Retype every record exactly as it appears.

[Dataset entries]
++++++++++

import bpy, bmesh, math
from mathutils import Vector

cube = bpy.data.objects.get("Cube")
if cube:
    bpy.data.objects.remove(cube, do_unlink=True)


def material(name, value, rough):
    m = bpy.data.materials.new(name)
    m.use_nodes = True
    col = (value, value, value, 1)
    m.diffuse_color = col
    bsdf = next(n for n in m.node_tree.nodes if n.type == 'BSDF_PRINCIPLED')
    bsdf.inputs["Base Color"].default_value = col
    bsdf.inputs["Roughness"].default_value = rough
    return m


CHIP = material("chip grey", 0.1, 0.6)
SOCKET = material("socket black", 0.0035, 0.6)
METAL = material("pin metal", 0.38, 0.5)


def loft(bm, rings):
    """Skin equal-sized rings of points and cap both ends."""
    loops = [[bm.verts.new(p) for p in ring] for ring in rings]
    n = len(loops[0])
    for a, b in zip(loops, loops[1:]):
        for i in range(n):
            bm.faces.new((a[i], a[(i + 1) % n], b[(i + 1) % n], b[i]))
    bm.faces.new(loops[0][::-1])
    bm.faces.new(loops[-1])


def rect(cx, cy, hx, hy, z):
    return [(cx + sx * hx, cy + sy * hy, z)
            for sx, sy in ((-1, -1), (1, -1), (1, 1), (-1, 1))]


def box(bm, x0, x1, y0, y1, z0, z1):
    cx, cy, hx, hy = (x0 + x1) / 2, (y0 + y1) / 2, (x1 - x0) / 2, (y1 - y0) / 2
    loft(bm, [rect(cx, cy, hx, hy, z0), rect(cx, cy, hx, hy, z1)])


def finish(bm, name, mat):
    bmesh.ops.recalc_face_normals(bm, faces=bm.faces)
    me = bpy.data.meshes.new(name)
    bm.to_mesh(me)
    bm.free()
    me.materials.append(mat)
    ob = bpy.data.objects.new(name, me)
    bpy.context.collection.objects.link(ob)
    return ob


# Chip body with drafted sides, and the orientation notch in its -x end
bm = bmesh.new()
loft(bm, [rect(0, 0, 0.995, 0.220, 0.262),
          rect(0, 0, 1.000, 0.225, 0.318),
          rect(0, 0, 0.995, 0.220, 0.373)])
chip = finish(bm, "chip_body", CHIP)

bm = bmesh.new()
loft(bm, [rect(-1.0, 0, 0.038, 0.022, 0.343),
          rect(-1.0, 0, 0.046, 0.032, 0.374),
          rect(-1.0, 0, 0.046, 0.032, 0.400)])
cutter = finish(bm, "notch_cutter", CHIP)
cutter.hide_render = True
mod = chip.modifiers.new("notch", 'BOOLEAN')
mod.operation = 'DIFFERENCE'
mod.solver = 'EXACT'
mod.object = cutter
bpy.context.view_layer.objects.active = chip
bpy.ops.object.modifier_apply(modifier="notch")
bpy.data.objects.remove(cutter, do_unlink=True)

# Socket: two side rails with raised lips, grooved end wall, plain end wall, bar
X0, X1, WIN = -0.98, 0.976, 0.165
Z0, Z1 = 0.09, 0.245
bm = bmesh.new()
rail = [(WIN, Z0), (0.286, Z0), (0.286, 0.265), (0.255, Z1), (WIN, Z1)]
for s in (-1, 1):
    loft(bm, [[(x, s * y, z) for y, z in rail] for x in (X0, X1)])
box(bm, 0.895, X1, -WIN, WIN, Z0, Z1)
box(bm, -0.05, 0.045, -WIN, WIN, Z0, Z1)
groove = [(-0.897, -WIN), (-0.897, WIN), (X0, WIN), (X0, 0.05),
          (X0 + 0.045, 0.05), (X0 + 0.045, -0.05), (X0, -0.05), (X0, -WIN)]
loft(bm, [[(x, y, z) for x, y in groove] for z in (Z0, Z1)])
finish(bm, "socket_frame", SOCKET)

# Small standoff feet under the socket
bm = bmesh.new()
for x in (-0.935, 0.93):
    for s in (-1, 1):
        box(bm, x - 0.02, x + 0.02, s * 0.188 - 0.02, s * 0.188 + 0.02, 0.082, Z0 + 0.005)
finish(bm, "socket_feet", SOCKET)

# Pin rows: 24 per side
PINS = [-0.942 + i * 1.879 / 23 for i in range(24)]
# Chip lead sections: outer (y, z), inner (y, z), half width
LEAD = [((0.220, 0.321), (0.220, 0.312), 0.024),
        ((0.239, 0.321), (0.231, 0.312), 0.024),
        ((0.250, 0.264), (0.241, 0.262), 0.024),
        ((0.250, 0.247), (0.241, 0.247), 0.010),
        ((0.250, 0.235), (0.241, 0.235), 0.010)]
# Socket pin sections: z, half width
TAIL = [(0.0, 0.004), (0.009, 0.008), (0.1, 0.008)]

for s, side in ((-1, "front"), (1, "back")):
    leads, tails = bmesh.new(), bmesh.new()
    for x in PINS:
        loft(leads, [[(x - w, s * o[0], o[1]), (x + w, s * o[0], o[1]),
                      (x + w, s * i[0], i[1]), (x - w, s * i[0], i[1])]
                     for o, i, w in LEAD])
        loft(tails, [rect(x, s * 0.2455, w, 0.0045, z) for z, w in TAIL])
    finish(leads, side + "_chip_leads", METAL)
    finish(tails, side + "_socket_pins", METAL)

++++++++++

** Task solution **
import bpy, bmesh, math
from mathutils import Vector

cube = bpy.data.objects.get("Cube")
if cube:
    bpy.data.objects.remove(cube, do_unlink=True)


def material(name, value, rough):
    m = bpy.data.materials.new(name)
    m.use_nodes = True
    col = (value, value, value, 1)
    m.diffuse_color = col
    bsdf = next(n for n in m.node_tree.nodes if n.type == 'BSDF_PRINCIPLED')
    bsdf.inputs["Base Color"].default_value = col
    bsdf.inputs["Roughness"].default_value = rough
    return m


CHIP = material("chip grey", 0.1, 0.6)
SOCKET = material("socket black", 0.0035, 0.6)
METAL = material("pin metal", 0.38, 0.5)


def loft(bm, rings):
    """Skin equal-sized rings of points and cap both ends."""
    loops = [[bm.verts.new(p) for p in ring] for ring in rings]
    n = len(loops[0])
    for a, b in zip(loops, loops[1:]):
        for i in range(n):
            bm.faces.new((a[i], a[(i + 1) % n], b[(i + 1) % n], b[i]))
    bm.faces.new(loops[0][::-1])
    bm.faces.new(loops[-1])


def rect(cx, cy, hx, hy, z):
    return [(cx + sx * hx, cy + sy * hy, z)
            for sx, sy in ((-1, -1), (1, -1), (1, 1), (-1, 1))]


def box(bm, x0, x1, y0, y1, z0, z1):
    cx, cy, hx, hy = (x0 + x1) / 2, (y0 + y1) / 2, (x1 - x0) / 2, (y1 - y0) / 2
    loft(bm, [rect(cx, cy, hx, hy, z0), rect(cx, cy, hx, hy, z1)])


def finish(bm, name, mat):
    bmesh.ops.recalc_face_normals(bm, faces=bm.faces)
    me = bpy.data.meshes.new(name)
    bm.to_mesh(me)
    bm.free()
    me.materials.append(mat)
    ob = bpy.data.objects.new(name, me)
    bpy.context.collection.objects.link(ob)
    return ob


# Chip body with drafted sides, and the orientation notch in its -x end
bm = bmesh.new()
loft(bm, [rect(0, 0, 0.995, 0.220, 0.262),
          rect(0, 0, 1.000, 0.225, 0.318),
          rect(0, 0, 0.995, 0.220, 0.373)])
chip = finish(bm, "chip_body", CHIP)

bm = bmesh.new()
loft(bm, [rect(-1.0, 0, 0.038, 0.022, 0.343),
          rect(-1.0, 0, 0.046, 0.032, 0.374),
          rect(-1.0, 0, 0.046, 0.032, 0.400)])
cutter = finish(bm, "notch_cutter", CHIP)
cutter.hide_render = True
mod = chip.modifiers.new("notch", 'BOOLEAN')
mod.operation = 'DIFFERENCE'
mod.solver = 'EXACT'
mod.object = cutter
bpy.context.view_layer.objects.active = chip
bpy.ops.object.modifier_apply(modifier="notch")
bpy.data.objects.remove(cutter, do_unlink=True)

# Socket: two side rails with raised lips, grooved end wall, plain end wall, bar
X0, X1, WIN = -0.98, 0.976, 0.165
Z0, Z1 = 0.09, 0.245
bm = bmesh.new()
rail = [(WIN, Z0), (0.286, Z0), (0.286, 0.265), (0.255, Z1), (WIN, Z1)]
for s in (-1, 1):
    loft(bm, [[(x, s * y, z) for y, z in rail] for x in (X0, X1)])
box(bm, 0.895, X1, -WIN, WIN, Z0, Z1)
box(bm, -0.05, 0.045, -WIN, WIN, Z0, Z1)
groove = [(-0.897, -WIN), (-0.897, WIN), (X0, WIN), (X0, 0.05),
          (X0 + 0.045, 0.05), (X0 + 0.045, -0.05), (X0, -0.05), (X0, -WIN)]
loft(bm, [[(x, y, z) for x, y in groove] for z in (Z0, Z1)])
finish(bm, "socket_frame", SOCKET)

# Small standoff feet under the socket
bm = bmesh.new()
for x in (-0.935, 0.93):
    for s in (-1, 1):
        box(bm, x - 0.02, x + 0.02, s * 0.188 - 0.02, s * 0.188 + 0.02, 0.082, Z0 + 0.005)
finish(bm, "socket_feet", SOCKET)

# Pin rows: 24 per side
PINS = [-0.942 + i * 1.879 / 23 for i in range(24)]
# Chip lead sections: outer (y, z), inner (y, z), half width
LEAD = [((0.220, 0.321), (0.220, 0.312), 0.024),
        ((0.239, 0.321), (0.231, 0.312), 0.024),
        ((0.250, 0.264), (0.241, 0.262), 0.024),
        ((0.250, 0.247), (0.241, 0.247), 0.010),
        ((0.250, 0.235), (0.241, 0.235), 0.010)]
# Socket pin sections: z, half width
TAIL = [(0.0, 0.004), (0.009, 0.008), (0.1, 0.008)]

for s, side in ((-1, "front"), (1, "back")):
    leads, tails = bmesh.new(), bmesh.new()
    for x in PINS:
        loft(leads, [[(x - w, s * o[0], o[1]), (x + w, s * o[0], o[1]),
                      (x + w, s * i[0], i[1]), (x - w, s * i[0], i[1])]
                     for o, i, w in LEAD])
        loft(tails, [rect(x, s * 0.2455, w, 0.0045, z) for z, w in TAIL])
    finish(leads, side + "_chip_leads", METAL)
    finish(tails, side + "_socket_pins", METAL)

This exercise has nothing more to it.